Rumors of a Samsung equipment pushout are simply another chapter in the company being logically ruthless in its litho tool procurement strategy. And there's a disconnect between semicap and industrial stocks despite some key commonalities, and there's money on the table for those who can figure it out.
Rumors of a Samsung DRAM equipment pushout have been greatly exaggerated, when in fact it's "the same old story [...] playing all over again," writes Barclays CJ Muse: Samsung's being logically ruthless in its litho tool procurement strategy. "A litho tool in their hand is one that is not with a competitor," so it's scooping up XT tools off the market and putting them into its NAND lines, and moving NXT tools over to its DRAM operations. Thus NAND demand is pulled in but DRAM is pushed out, and that is the balance in Samsung's orders vs. shipments, not any weakening demand.
There is, however, a delay in getting Samsung's Austin TX facilities ready for system LSI work, Muse points out. But with key customer Apple waiting for parts, he thinks those particular tool shipments probably won't slide more than 2-3 months into 1Q11.
Who's wrong, semicap investors or industrials?
There's a disconnect somewhere, and Barclay's CJ Muse says there could be money on the table for investors who figure it out.
Fact: Both semiconductor equipment and industrials are heavily weighted to worldwide GDP. Another fact: industrial stocks' P/E multiples are at a significant premium vs. semicaps, now around 25% after being as much as 57% back in August and ~30% for most of the year. That P/E premium is "difficult to comprehend," Muse argues, since both sectors are leveraged to the same end markets, and both seem to highlight a global supply/demand footprint and cost-structure aims. (Yes, semiconductor capital equipment firms are notoriously cyclical, but he argues that their improved margins in this cycle should have closed that P/E multiples gap with industrials -- which have their own cyclical plays too, he adds.)
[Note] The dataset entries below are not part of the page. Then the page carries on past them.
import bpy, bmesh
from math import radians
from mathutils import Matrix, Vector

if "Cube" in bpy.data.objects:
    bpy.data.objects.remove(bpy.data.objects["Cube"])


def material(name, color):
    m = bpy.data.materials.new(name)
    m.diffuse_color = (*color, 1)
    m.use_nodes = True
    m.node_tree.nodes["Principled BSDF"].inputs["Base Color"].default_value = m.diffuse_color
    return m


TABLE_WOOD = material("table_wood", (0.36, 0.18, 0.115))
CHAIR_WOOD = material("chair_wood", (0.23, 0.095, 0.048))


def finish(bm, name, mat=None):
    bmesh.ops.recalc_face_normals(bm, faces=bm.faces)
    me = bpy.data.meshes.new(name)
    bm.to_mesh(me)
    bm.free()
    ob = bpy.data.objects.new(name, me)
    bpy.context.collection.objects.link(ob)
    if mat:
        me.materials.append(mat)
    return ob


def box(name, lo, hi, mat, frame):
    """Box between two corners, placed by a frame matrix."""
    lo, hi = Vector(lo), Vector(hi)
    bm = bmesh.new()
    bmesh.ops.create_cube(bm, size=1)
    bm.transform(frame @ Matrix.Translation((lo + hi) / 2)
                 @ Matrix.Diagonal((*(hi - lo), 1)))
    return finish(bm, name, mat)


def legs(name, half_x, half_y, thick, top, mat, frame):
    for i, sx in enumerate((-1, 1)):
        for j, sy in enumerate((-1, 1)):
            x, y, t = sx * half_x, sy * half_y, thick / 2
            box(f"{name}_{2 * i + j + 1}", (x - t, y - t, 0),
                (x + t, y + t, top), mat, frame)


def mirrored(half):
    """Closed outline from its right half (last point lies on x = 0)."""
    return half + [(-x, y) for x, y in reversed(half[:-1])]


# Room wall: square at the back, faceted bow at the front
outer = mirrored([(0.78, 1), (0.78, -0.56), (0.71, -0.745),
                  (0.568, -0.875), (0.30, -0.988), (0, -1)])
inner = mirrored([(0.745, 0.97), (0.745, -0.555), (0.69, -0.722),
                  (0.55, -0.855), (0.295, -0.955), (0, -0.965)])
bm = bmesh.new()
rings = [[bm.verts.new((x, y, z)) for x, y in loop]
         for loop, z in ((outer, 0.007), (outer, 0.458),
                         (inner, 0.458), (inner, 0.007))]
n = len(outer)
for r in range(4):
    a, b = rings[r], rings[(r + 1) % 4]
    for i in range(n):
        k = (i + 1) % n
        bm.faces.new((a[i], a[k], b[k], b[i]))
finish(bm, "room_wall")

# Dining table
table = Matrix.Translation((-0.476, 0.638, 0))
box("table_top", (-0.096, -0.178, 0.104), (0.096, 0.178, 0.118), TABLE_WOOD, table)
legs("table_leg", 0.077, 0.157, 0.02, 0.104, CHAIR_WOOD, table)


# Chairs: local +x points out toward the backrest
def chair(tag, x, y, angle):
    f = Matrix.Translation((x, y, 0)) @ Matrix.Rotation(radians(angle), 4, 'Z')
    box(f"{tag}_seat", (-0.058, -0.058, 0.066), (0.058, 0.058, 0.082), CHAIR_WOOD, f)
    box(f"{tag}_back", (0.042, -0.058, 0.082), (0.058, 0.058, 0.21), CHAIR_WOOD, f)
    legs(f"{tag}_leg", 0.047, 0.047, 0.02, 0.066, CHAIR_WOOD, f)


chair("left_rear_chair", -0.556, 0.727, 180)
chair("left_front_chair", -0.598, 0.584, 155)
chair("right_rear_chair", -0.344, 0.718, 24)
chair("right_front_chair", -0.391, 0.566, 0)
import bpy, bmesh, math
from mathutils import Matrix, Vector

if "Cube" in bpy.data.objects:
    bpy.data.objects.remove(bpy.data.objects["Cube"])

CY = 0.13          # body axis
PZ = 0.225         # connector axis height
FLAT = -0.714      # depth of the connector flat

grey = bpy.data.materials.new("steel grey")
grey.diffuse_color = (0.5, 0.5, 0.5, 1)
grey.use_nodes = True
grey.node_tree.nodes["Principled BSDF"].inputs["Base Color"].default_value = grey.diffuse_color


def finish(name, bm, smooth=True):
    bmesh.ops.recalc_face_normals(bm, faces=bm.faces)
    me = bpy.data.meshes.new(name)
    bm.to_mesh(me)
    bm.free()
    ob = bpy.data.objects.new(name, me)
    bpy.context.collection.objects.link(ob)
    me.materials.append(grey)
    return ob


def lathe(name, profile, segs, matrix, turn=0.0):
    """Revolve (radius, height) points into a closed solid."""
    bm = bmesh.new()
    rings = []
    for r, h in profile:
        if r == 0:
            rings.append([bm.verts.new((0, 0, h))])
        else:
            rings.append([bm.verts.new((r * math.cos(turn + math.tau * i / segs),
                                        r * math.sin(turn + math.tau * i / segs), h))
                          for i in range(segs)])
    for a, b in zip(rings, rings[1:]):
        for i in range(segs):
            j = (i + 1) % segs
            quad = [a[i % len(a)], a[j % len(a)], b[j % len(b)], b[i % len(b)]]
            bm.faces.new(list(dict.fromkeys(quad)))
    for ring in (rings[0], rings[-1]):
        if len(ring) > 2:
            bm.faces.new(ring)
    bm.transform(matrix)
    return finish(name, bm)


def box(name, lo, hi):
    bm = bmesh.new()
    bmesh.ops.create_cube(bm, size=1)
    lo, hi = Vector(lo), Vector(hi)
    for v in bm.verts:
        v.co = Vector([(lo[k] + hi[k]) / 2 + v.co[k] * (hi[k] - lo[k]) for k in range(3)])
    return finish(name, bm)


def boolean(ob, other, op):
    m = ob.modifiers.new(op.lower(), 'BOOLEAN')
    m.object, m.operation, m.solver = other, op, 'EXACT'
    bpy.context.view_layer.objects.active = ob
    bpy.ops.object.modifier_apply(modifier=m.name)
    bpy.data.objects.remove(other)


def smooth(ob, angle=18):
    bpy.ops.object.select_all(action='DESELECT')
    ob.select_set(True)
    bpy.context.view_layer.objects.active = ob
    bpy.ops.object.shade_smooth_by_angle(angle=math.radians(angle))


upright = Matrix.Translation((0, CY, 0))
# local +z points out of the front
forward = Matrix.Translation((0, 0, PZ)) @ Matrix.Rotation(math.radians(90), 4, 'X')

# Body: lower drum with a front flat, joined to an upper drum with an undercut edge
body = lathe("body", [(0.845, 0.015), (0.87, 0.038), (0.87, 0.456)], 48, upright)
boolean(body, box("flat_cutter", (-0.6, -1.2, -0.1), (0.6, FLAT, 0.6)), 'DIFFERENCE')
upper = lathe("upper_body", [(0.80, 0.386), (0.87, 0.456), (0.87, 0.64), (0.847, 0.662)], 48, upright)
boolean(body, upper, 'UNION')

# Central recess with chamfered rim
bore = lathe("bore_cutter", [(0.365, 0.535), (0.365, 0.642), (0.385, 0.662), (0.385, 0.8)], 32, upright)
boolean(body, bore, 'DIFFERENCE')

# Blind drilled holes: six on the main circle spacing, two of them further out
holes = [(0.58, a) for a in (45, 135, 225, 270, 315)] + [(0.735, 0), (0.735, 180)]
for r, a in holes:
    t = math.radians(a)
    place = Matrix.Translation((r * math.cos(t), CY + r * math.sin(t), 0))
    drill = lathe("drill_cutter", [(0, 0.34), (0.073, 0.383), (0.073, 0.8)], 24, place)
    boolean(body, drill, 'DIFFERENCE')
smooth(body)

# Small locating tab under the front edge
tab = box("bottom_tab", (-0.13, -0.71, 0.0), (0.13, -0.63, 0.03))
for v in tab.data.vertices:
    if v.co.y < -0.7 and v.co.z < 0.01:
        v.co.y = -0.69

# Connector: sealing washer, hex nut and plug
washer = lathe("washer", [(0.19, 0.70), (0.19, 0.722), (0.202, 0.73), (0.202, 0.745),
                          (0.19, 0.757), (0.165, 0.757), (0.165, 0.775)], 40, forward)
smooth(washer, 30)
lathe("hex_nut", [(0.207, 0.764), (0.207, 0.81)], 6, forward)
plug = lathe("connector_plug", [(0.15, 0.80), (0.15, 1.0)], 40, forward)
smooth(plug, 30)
Industry watchers believe we're in a mild and short mid-cycle correction, and guidance from some key companies (KLAC, NVLS) suggests an order trough is on the immediate horizon (1Q-2Q11), on the order of -15% to -25%. "Once we get clarity on what the trough looks like, we believe investors will likely want to own semi cap equipment shares again," Muse writes. Investors generally don't fight the semiconductor cycle (much as they "don't fight the Fed"), but "any way you slice it, we believe the selective names that can drive superior cash flow generation this cycle (i.e.: LRCX, TER, KLAC] should see outperformance, particularly relative to higher-priced industrials shares," he says.